A Survey of Koreans on Sleep Habits and Sleeping Symptoms Relating to Pillow Comfort and Support
International Journal of Environmental Research and Public Health
The number of people who complain of sleep disturbances is steadily increasing. An understanding of sleep-related factors is required to address sleep problems. This survey study investigated the sleep habits and sleeping symptoms relating to the comfort and support characteristics of pillows and the relationship between sleep quality and pillow design factors. The study utilized data from 332 participating Korean adults aged 20–76 years (mean age ± SD: males, 40.4 ± 15.2; females, 42.9 ±

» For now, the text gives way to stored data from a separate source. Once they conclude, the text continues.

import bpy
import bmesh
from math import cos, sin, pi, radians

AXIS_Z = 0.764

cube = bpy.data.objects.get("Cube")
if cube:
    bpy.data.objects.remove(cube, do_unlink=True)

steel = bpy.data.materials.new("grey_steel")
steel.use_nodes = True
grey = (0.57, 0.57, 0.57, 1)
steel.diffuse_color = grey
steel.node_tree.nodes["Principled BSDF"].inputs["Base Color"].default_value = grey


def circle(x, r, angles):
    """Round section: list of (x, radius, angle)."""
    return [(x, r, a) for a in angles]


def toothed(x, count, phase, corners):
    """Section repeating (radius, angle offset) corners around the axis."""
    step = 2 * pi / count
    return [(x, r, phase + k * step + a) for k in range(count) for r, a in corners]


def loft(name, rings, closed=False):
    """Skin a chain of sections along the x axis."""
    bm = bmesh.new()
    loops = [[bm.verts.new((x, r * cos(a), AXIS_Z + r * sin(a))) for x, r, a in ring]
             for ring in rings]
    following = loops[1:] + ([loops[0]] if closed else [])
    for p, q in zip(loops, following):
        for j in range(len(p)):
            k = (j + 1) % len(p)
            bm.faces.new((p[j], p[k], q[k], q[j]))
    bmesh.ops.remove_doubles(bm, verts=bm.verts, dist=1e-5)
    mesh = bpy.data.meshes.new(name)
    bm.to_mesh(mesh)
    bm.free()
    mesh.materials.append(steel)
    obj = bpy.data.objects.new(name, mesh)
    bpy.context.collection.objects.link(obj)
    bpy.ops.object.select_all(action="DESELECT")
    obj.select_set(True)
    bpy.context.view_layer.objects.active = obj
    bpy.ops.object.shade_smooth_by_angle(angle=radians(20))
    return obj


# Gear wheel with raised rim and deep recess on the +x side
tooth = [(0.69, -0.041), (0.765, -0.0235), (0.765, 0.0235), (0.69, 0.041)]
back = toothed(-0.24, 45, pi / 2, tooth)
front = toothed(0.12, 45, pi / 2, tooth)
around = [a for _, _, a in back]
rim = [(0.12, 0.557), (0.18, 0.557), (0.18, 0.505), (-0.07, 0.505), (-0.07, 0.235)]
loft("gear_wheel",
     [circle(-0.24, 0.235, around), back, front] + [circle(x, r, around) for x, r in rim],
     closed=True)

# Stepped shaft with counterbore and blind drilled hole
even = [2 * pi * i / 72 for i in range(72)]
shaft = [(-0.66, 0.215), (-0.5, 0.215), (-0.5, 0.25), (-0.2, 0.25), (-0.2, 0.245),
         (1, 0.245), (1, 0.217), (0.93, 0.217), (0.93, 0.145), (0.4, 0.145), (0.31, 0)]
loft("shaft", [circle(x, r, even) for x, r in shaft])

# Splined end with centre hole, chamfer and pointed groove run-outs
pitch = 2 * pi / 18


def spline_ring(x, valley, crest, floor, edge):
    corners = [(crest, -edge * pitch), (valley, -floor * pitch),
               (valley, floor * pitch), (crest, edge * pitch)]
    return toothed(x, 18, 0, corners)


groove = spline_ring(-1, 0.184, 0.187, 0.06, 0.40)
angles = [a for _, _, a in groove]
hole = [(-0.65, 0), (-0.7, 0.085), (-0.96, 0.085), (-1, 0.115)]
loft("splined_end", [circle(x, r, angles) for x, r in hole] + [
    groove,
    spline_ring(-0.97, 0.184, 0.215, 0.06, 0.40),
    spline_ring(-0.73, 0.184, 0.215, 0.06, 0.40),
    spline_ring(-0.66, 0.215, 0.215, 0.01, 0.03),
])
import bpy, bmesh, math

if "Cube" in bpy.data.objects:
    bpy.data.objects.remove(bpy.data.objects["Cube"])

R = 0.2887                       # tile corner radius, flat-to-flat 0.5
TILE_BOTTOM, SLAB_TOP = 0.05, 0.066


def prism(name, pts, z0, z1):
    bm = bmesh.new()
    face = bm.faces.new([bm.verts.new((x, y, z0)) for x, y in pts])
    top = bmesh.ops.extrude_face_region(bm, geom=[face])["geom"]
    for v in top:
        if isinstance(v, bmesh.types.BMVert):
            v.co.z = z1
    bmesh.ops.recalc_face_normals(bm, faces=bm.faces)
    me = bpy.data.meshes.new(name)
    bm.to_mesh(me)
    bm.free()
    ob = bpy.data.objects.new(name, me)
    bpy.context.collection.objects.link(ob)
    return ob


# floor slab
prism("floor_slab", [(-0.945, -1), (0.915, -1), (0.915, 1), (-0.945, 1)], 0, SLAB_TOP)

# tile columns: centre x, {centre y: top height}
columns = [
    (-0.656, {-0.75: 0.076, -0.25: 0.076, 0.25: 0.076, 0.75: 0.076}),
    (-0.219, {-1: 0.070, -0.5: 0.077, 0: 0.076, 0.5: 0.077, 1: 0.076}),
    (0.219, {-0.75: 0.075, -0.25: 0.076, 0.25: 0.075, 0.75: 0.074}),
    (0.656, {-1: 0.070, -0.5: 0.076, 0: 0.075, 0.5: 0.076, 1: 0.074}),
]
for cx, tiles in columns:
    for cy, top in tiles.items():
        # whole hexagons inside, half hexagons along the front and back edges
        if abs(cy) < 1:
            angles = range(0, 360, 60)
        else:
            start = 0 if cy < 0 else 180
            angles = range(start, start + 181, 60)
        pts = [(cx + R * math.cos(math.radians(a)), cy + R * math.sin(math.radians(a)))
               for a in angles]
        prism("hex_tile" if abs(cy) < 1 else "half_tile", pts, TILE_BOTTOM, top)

... males, 42.9 ± 15.4). We developed a questionnaire that evaluated sleep habits (sleep duration, bedtime, wake-up time and sleeping position); sleeping symptoms (snoring or coughing, breathing and sleepiness during waking hours) based on the Korean version of the Pittsburgh Sleep Quality Index (PSQI-K) questionnaire; and pillow-related factors (support, comfort, fatigue, height and shape) from existing pillow studies. The average sleep duration was 6.8 h, with more than half (52%) of participants sleeping in the supine position. The overall score for sleep quality was considered poor (4.84 points on a seven-point Likert scale), with some degree of sleepiness during waking hours (4.4 points on a seven-point Likert scale). Females went to bed earlier than males and were more likely to sleep in the lateral position compared to males. The number of toss and turn or waking events during sleep increased with age, and older individuals went to sleep earlier and woke up earlier. Among the symptoms of fatigue, pain, discomfort with changing position, snoring, coughing and breathing discomfort, participants reported their highest levels of discomfort due to sleepiness after waking, and they experienced the least head pain. Participants who used a regular-type pillow had poorer satisfaction on multiple comfort and support factors (support, comfort, height suitability, shape suitability) compared with those who used a functional-type pillow. Less head fatigue, less neck fatigue and less shoulder pain had significant effects on sleep quality. To reduce neck fatigue and shoulder pain, designers should consider the height for neck support in the lateral position. To reduce neck fatigue, it is desirable to use materials like latex or memory foam that provide neck support, which can improve sleep quality. The findings of this study contribute to a better understanding of sleep habits and characteristics of pillow comfort and provide practical guidelines for better pillow designs.